● **PROVIDED INFORMATION**
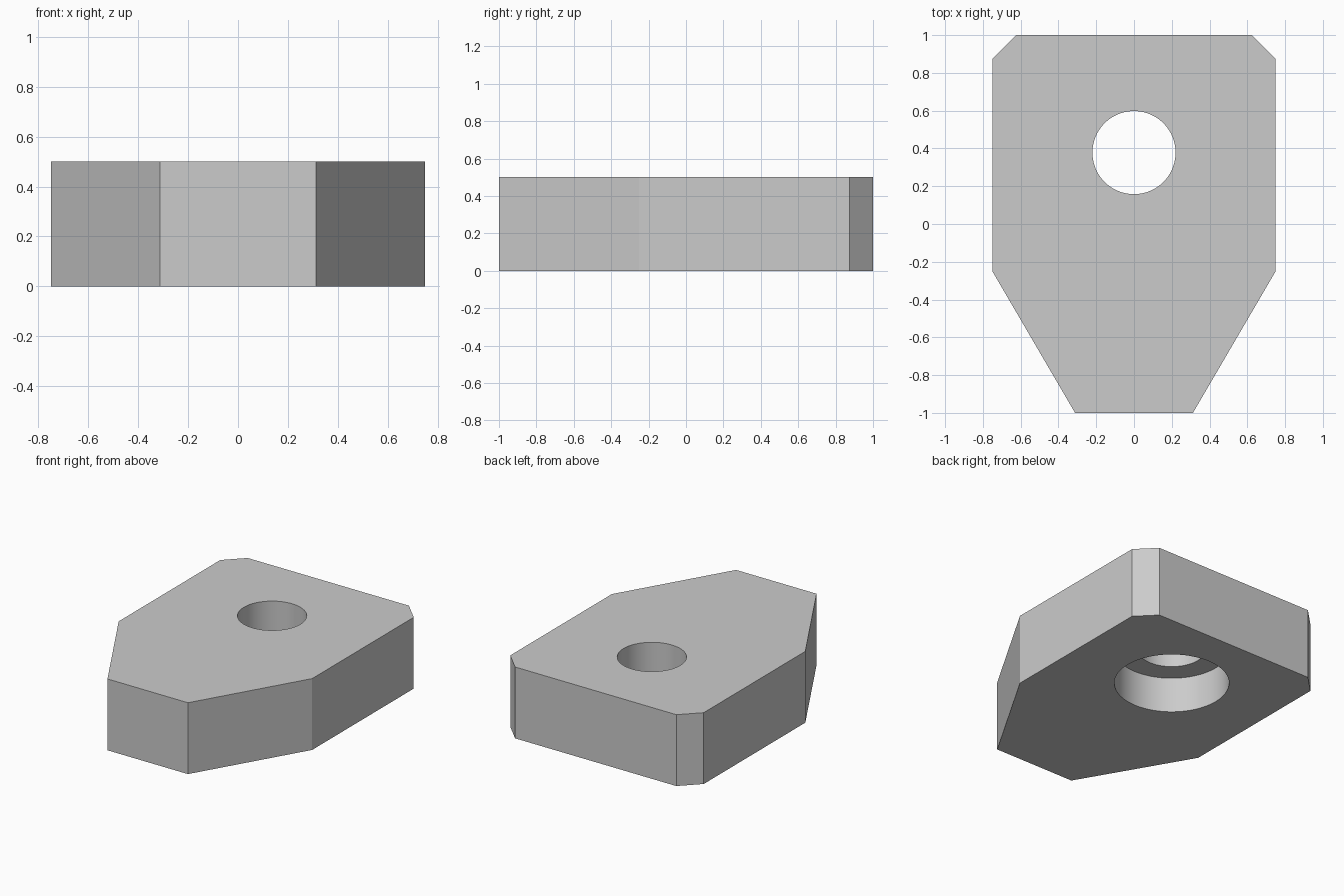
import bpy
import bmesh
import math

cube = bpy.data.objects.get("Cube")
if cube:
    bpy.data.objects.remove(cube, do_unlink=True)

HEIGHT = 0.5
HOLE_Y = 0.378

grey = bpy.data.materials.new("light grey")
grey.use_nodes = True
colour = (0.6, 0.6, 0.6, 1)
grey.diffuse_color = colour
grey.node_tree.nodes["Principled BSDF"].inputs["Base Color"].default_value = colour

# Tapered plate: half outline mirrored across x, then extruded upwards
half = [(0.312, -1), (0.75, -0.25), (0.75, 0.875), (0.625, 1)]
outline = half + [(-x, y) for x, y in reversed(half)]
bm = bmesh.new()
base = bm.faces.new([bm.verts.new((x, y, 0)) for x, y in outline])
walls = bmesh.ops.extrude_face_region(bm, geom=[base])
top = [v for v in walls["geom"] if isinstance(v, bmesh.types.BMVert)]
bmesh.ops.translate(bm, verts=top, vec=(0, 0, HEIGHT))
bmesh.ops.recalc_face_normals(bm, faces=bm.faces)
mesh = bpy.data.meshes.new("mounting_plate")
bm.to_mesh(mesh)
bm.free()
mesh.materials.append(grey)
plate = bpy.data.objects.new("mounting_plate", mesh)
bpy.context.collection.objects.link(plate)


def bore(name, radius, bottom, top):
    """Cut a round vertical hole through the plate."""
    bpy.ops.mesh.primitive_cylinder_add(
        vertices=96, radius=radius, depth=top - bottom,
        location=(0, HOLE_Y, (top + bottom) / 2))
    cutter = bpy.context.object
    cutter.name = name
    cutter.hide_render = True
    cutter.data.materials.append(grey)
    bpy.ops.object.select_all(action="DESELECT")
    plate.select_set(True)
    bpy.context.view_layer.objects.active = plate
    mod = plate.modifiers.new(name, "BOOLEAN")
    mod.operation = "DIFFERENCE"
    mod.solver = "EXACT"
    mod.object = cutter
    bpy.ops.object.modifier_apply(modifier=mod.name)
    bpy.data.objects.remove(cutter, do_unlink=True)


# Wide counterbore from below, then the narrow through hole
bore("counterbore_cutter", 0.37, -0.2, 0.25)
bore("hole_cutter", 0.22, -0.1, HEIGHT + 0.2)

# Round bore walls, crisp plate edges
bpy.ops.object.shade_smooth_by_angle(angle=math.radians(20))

● **ASSIGNMENT**
Check each line of the listing above for the word "append". Then state how many lines have it, and nothing further.

● **SOLUTION TO THIS TASK**
2